═══ Task inputs

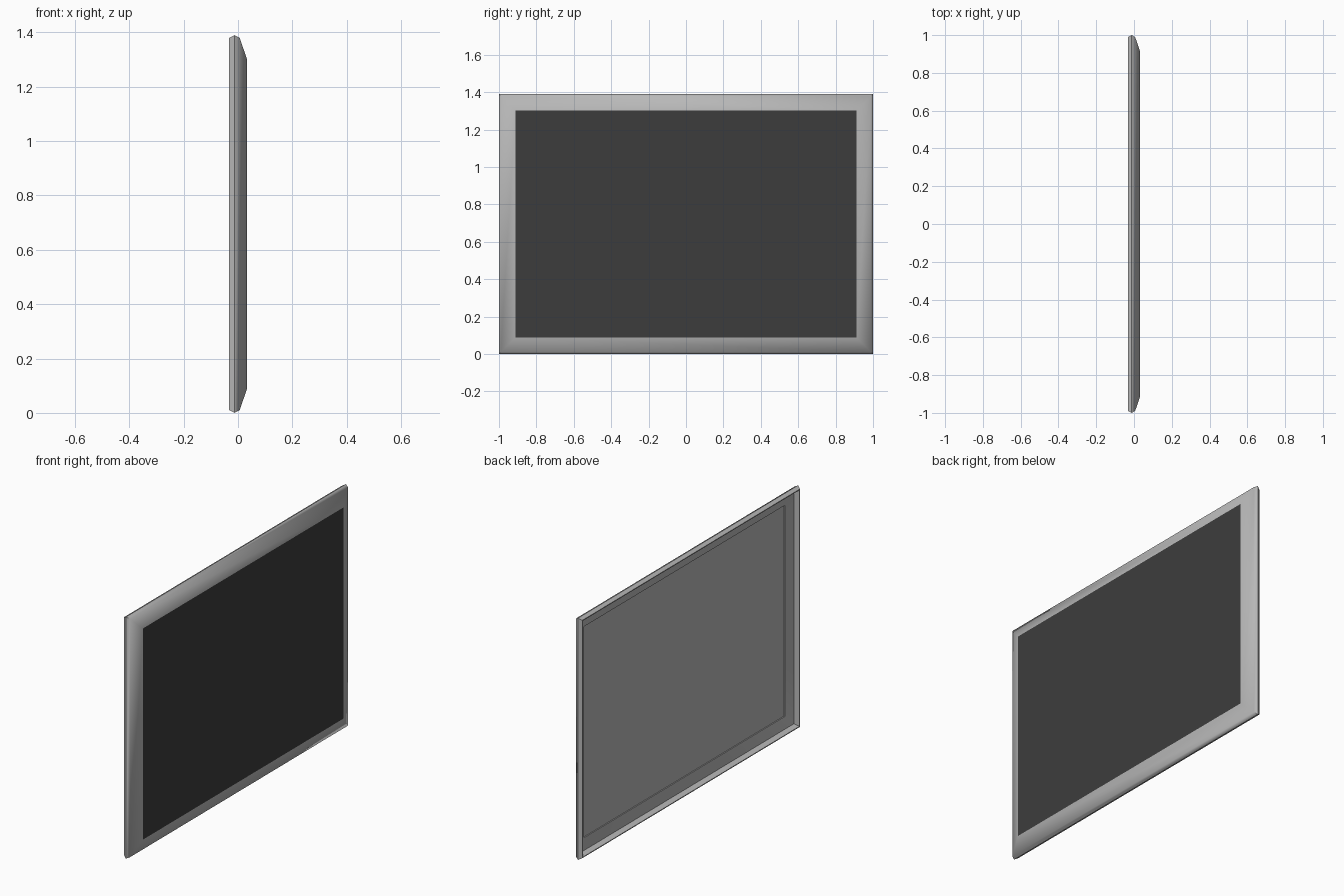
import bpy, bmesh

HALF_Y, HALF_Z, INSET = 1.0, 0.695, 0.088

# Remove the default cube only
old = bpy.data.objects.get("Cube")
if old:
    bpy.data.objects.remove(old, do_unlink=True)


def material(name, value):
    mat = bpy.data.materials.new(name)
    mat.use_nodes = True
    colour = (value, value, value, 1)
    mat.diffuse_color = colour
    mat.node_tree.nodes["Principled BSDF"].inputs["Base Color"].default_value = colour
    return mat


grey = material("light_grey", 0.48)
dark = material("dark_grey", 0.046)


def finish(bm, name, mats):
    bmesh.ops.recalc_face_normals(bm, faces=bm.faces)
    mesh = bpy.data.meshes.new(name)
    bm.to_mesh(mesh)
    bm.free()
    for mat in mats:
        mesh.materials.append(mat)
    obj = bpy.data.objects.new(name, mesh)
    bpy.context.collection.objects.link(obj)
    return obj


def rectangle(bm, x, inset):
    y, z = HALF_Y - inset, HALF_Z - inset
    corners = ((-y, -z), (y, -z), (y, z), (-y, z))
    return [bm.verts.new((x, cy, HALF_Z + cz)) for cy, cz in corners]


# Frame: closed (depth, inset) section swept round the rectangle
section = [
    (0.033, INSET), (0.006, 0.010), (-0.013, 0.0), (-0.033, 0.011),
    (-0.033, 0.016), (-0.004, 0.026), (0.010, INSET),
]
bm = bmesh.new()
loops = [rectangle(bm, x, inset) for x, inset in section]
for a, b in zip(loops, loops[1:] + loops[:1]):
    for i in range(4):
        j = (i + 1) % 4
        bm.faces.new((a[i], a[j], b[j], b[i]))
frame = finish(bm, "frame", [grey])

bpy.ops.object.select_all(action="DESELECT")
frame.select_set(True)
bpy.context.view_layer.objects.active = frame
bpy.ops.object.shade_smooth_by_angle(angle=0.87)

# Panel: slab flush with the frame, dark on its +x face, grey behind
bm = bmesh.new()
back, front = rectangle(bm, 0.016, INSET), rectangle(bm, 0.033, INSET)
bm.faces.new(back)
bm.faces.new(front)
for i in range(4):
    j = (i + 1) % 4
    bm.faces.new((back[i], back[j], front[j], front[i]))
bmesh.ops.recalc_face_normals(bm, faces=bm.faces)
for face in bm.faces:
    face.material_index = 1 if face.normal.x > 0.5 else 0
finish(bm, "panel", [grey, dark])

══════

Set down each of the records precisely, leaving any pictures behind.

import bpy, bmesh

HALF_Y, HALF_Z, INSET = 1.0, 0.695, 0.088

# Remove the default cube only
old = bpy.data.objects.get("Cube")
if old:
    bpy.data.objects.remove(old, do_unlink=True)


def material(name, value):
    mat = bpy.data.materials.new(name)
    mat.use_nodes = True
    colour = (value, value, value, 1)
    mat.diffuse_color = colour
    mat.node_tree.nodes["Principled BSDF"].inputs["Base Color"].default_value = colour
    return mat


grey = material("light_grey", 0.48)
dark = material("dark_grey", 0.046)


def finish(bm, name, mats):
    bmesh.ops.recalc_face_normals(bm, faces=bm.faces)
    mesh = bpy.data.meshes.new(name)
    bm.to_mesh(mesh)
    bm.free()
    for mat in mats:
        mesh.materials.append(mat)
    obj = bpy.data.objects.new(name, mesh)
    bpy.context.collection.objects.link(obj)
    return obj


def rectangle(bm, x, inset):
    y, z = HALF_Y - inset, HALF_Z - inset
    corners = ((-y, -z), (y, -z), (y, z), (-y, z))
    return [bm.verts.new((x, cy, HALF_Z + cz)) for cy, cz in corners]


# Frame: closed (depth, inset) section swept round the rectangle
section = [
    (0.033, INSET), (0.006, 0.010), (-0.013, 0.0), (-0.033, 0.011),
    (-0.033, 0.016), (-0.004, 0.026), (0.010, INSET),
]
bm = bmesh.new()
loops = [rectangle(bm, x, inset) for x, inset in section]
for a, b in zip(loops, loops[1:] + loops[:1]):
    for i in range(4):
        j = (i + 1) % 4
        bm.faces.new((a[i], a[j], b[j], b[i]))
frame = finish(bm, "frame", [grey])

bpy.ops.object.select_all(action="DESELECT")
frame.select_set(True)
bpy.context.view_layer.objects.active = frame
bpy.ops.object.shade_smooth_by_angle(angle=0.87)

# Panel: slab flush with the frame, dark on its +x face, grey behind
bm = bmesh.new()
back, front = rectangle(bm, 0.016, INSET), rectangle(bm, 0.033, INSET)
bm.faces.new(back)
bm.faces.new(front)
for i in range(4):
    j = (i + 1) % 4
    bm.faces.new((back[i], back[j], front[j], front[i]))
bmesh.ops.recalc_face_normals(bm, faces=bm.faces)
for face in bm.faces:
    face.material_index = 1 if face.normal.x > 0.5 else 0
finish(bm, "panel", [grey, dark])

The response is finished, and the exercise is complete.